Click on either of the two links below for extended options for both Ox Bile Extract, or Digestive Enzymes.  Nature's Sunshine also has a good quality Food Enzymes.

Any purchases made through the links may amount to a small commission for me, no extra cost to you, and is greatly appreciated!!!  Every little bit helps!

Ox Bile Extract Digestive Enzymes with HCL

References numbers used replicate those used in Meats & Sweets:

102 - Singh RK, Chang HW, Yan D, et al. Influence of diet on the gut micro biome and implications for human health. J Trans Med. 2017;15(1):73. Published 2017 Apr 8. doi: 10.1186/s12967-017-1175-y <https://www.ncbi.nlm.nih.gov/pmc/articles/PMC5385025/>

103 - Dreher ML. Whole Fruits and Fruit Fiber Emerging Health Effects. Nutrients 2018;10(12):1833. Published 2018 Nov 28. doi:10.3390/nu10121833 <https://pubmed.ncbi.nlm.nih.gov/30487459-whole-fruits-and-fruit-fiber-emerging-health-effects/> (I see this URL is missing from the book)

104 - Ramli NZ, Chin KY, Zarkasi KA, Ahmad F. A Review on the Protective Effects of Honey against Metabolic Syndrome.
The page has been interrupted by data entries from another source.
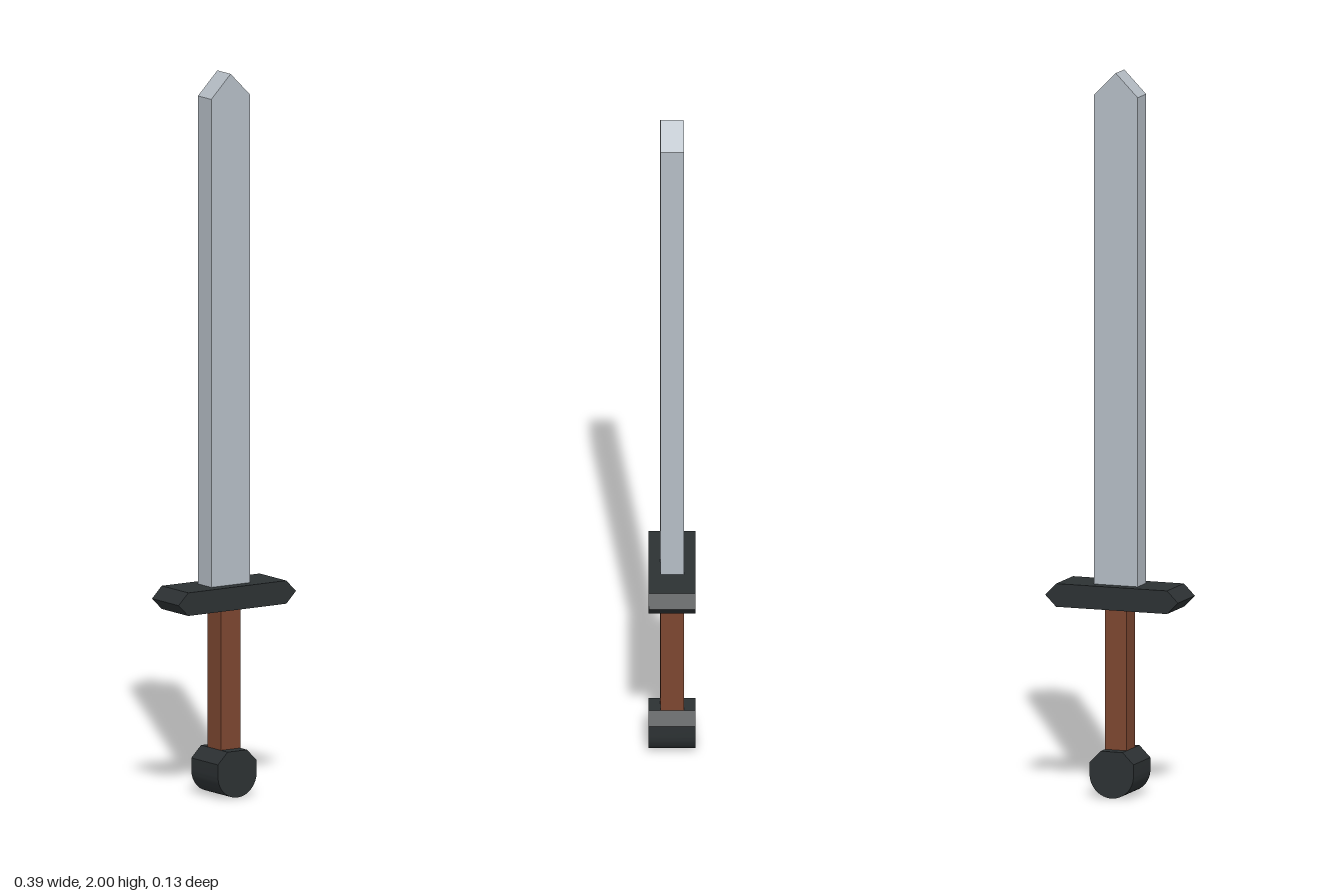
import * as THREE from 'three';
import { toCreasedNormals } from 'three/addons/utils/BufferGeometryUtils.js';

const steel = new THREE.MeshStandardMaterial({ color: 0xb4bcc4 });
const iron = new THREE.MeshStandardMaterial({ color: 0x2c3133 });
const leather = new THREE.MeshStandardMaterial({ color: 0x7c4630 });

// Closed outline from corner points
const outline = (points) => new THREE.Shape(points.map(([x, y]) => new THREE.Vector2(x, y)));

// Front outline extruded symmetrically about z = 0
function slab(name, shape, depth, material) {
  const extruded = new THREE.ExtrudeGeometry(shape, { depth, bevelEnabled: false, curveSegments: 16 });
  extruded.translate(0, 0, -depth / 2);
  const mesh = new THREE.Mesh(toCreasedNormals(extruded, 0.5), material);
  mesh.name = name;
  return mesh;
}

export function createModel() {
  const sword = new THREE.Group();
  sword.name = 'sword';

  // Flat blade with a pointed tip
  const blade = outline([[-0.064, 0.584], [0.064, 0.584], [0.064, 1.936], [0, 2], [-0.064, 1.936]]);
  sword.add(slab('blade', blade, 0.064, steel));

  // Crossguard with wedge-shaped ends
  const guard = outline([
    [-0.162, 0.52], [0.162, 0.52], [0.194, 0.552],
    [0.162, 0.584], [-0.162, 0.584], [-0.194, 0.552],
  ]);
  sword.add(slab('crossguard', guard, 0.128, iron));

  // Square grip
  const grip = outline([[-0.032, 0.129], [0.032, 0.129], [0.032, 0.52], [-0.032, 0.52]]);
  sword.add(slab('grip', grip, 0.064, leather));

  // Pommel: round below, chamfered shoulders above
  const pommel = new THREE.Shape();
  pommel.moveTo(0.064, 0.064);
  pommel.lineTo(0.064, 0.097);
  pommel.lineTo(0.032, 0.129);
  pommel.lineTo(-0.032, 0.129);
  pommel.lineTo(-0.064, 0.097);
  pommel.lineTo(-0.064, 0.064);
  pommel.absarc(0, 0.064, 0.064, Math.PI, Math.PI * 2, false);
  sword.add(slab('pommel', pommel, 0.128, iron));

  return sword;
}
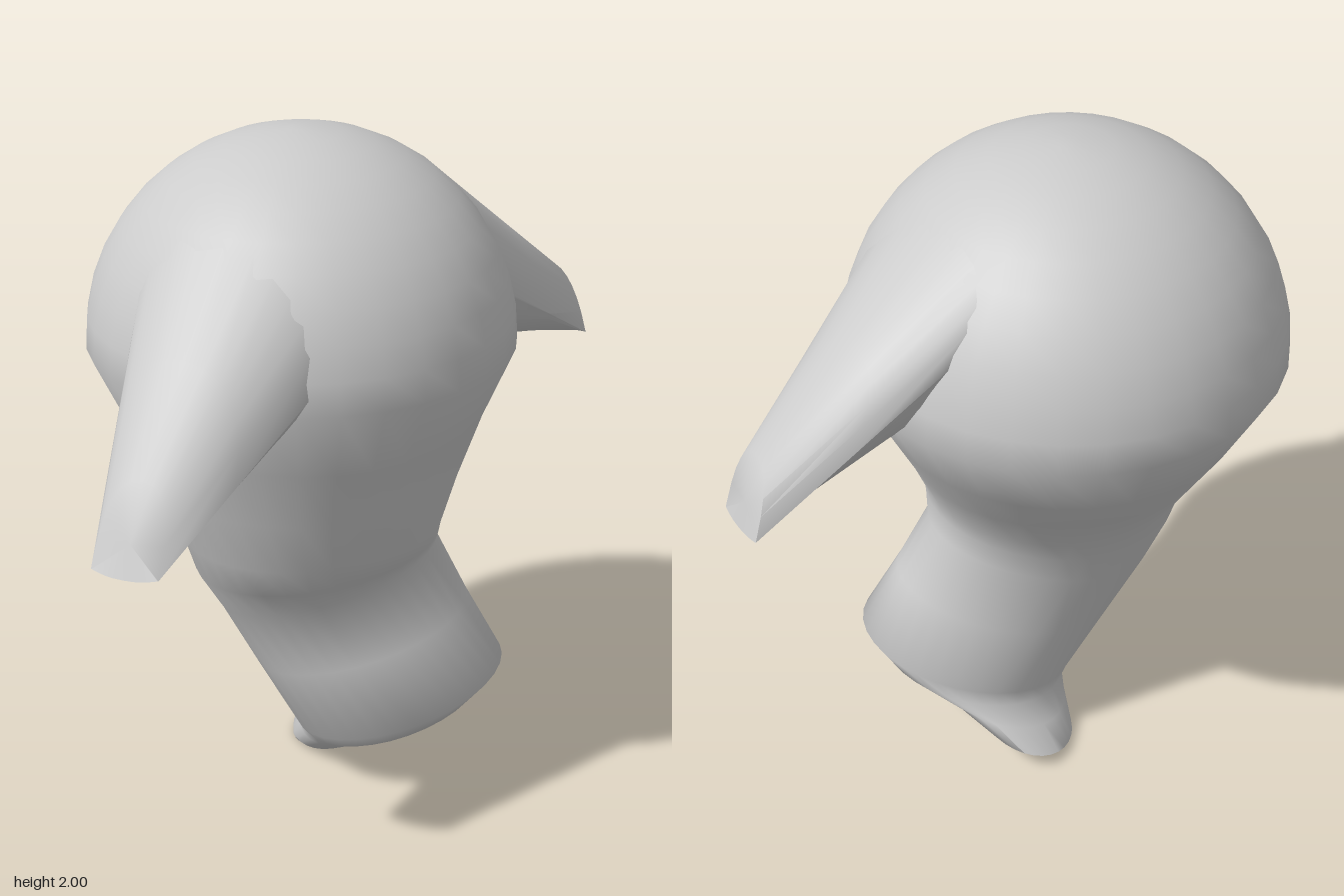
import * as THREE from 'three';
import { toCreasedNormals } from 'three/addons/utils/BufferGeometryUtils.js';

const material = new THREE.MeshStandardMaterial({ color: 0xcccccc, side: THREE.DoubleSide });
const headCenter = new THREE.Vector3(-0.14, 1.4, -0.12);

// Skin a list of closed rings of points and close both ends
function loft(rings, crease) {
  const n = rings[0].length, pos = [], index = [];
  const id = (i, j) => i * n + (j % n);
  rings.forEach(r => r.forEach(p => pos.push(p.x, p.y, p.z)));
  const last = rings.length - 1, start = rings.length * n, end = start + 1;
  for (const r of [rings[0], rings[last]]) {
    const c = new THREE.Vector3();
    r.forEach(p => c.addScaledVector(p, 1 / n));
    pos.push(c.x, c.y, c.z);
  }
  for (let j = 0; j < n; j++) {
    index.push(start, id(0, j + 1), id(0, j));
    for (let i = 0; i < last; i++) {
      index.push(id(i, j), id(i, j + 1), id(i + 1, j));
      index.push(id(i, j + 1), id(i + 1, j + 1), id(i + 1, j));
    }
    index.push(id(last, j), id(last, j + 1), end);
  }
  const g = new THREE.BufferGeometry();
  g.setAttribute('position', new THREE.Float32BufferAttribute(pos, 3));
  g.setIndex(index);
  return toCreasedNormals(g, crease);
}

// Oval ring, tilted along x by a slope
function oval(x, y, z, rx, rz, slope = 0, n = 32) {
  return Array.from({ length: n }, (_, j) => {
    const t = j / n * Math.PI * 2, dx = Math.cos(t) * rx;
    return new THREE.Vector3(x + dx, y + slope * dx, z + Math.sin(t) * rz);
  });
}

// Arm section through two side points, a top point and a bottom point:
// full and rounded above, nearly straight below
function section(pts, n = 24) {
  const [e1, top, e2, bottom] = pts.map(p => new THREE.Vector3(...p));
  const c = e1.clone().add(e2).multiplyScalar(0.5);
  return Array.from({ length: n }, (_, j) => {
    const t = j / n * Math.PI * 2, s = Math.sin(t), k = Math.cos(t);
    const side = Math.sign(k) * Math.pow(Math.abs(k), 0.85);
    const lift = Math.pow(Math.abs(s), s > 0 ? 0.75 : 2.2);
    return c.clone().addScaledVector(e1.clone().sub(c), side)
      .addScaledVector((s > 0 ? top : bottom).clone().sub(c), lift);
  });
}

// Arm whose root lies on the head's surface, so it leaves the dome smoothly
function arm(root, tip) {
  const base = section(root).map(p => {
    p.sub(headCenter);
    return p.setLength(0.603 + Math.min(0, p.y) * 0.3).add(headCenter);
  });
  const end = section(tip);
  const middle = base.map((p, i) => p.clone().lerp(end[i], 0.5));
  return loft([base, middle, end], 1);
}

export function createModel() {
  const model = new THREE.Group();
  const add = (name, geometry) => {
    const mesh = new THREE.Mesh(geometry, material);
    mesh.name = name;
    model.add(mesh);
  };

  // Domed head running into the tapered body
  const rings = [];
  for (let i = 0; i <= 10; i++) {
    const a = (i + 0.3) / 10.3 * Math.PI / 2, r = 0.61 * Math.sin(a);
    rings.push(oval(headCenter.x, headCenter.y + 0.6 * Math.cos(a), headCenter.z, r, r));
  }
  rings.push(
    oval(-0.14, 1.2, -0.1, 0.515, 0.52),
    oval(-0.145, 1.02, -0.06, 0.445, 0.42),
    oval(-0.13, 0.86, -0.03, 0.38, 0.34, 0.05),
    oval(-0.115, 0.78, -0.035, 0.36, 0.305, 0.15),
    // Tilted neck
    oval(-0.08, 0.68, -0.07, 0.325, 0.235, 0.27),
    oval(0.02, 0.48, -0.06, 0.32, 0.24, 0.28),
    oval(0.135, 0.265, -0.05, 0.315, 0.26, 0.31),
    // Rounded foot reaching down and back
    oval(0.12, 0.205, -0.07, 0.275, 0.235, 0.29),
    oval(0.05, 0.15, -0.14, 0.205, 0.215, 0.35),
    oval(-0.02, 0.065, -0.22, 0.145, 0.18, 0.35),
    oval(-0.06, 0.02, -0.23, 0.105, 0.11, 0.18)
  );
  add('body', loft(rings, 1.4));

  // Arms: side, top, side, bottom points at the root and at the tip
  add('rightArm', arm(
    [[-0.22, 1.45, 0.48], [-0.4, 1.81, 0.245], [-0.68, 1.58, 0.2], [-0.45, 1.27, 0.33]],
    [[-0.65, 1.1, 0.73], [-0.67, 1.32, 0.61], [-0.81, 1.1, 0.63], [-0.735, 1.09, 0.69]]));
  add('leftArm', arm(
    [[0.26, 1.65, -0.58], [0.21, 1.87, -0.29], [0.46, 1.5, -0.06], [0.37, 1.31, -0.33]],
    [[0.74, 1.22, -0.65], [0.72, 1.41, -0.53], [0.81, 1.2, -0.47], [0.78, 1.2, -0.56]]));

  return model;
}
Nutrients. 2018;10(8):1009. Published 2018 Aug 2. doi:10.3390/nu10081009. <https://www.ncbi.nlm.nih.gov/pmc/articles/PMC6115915/>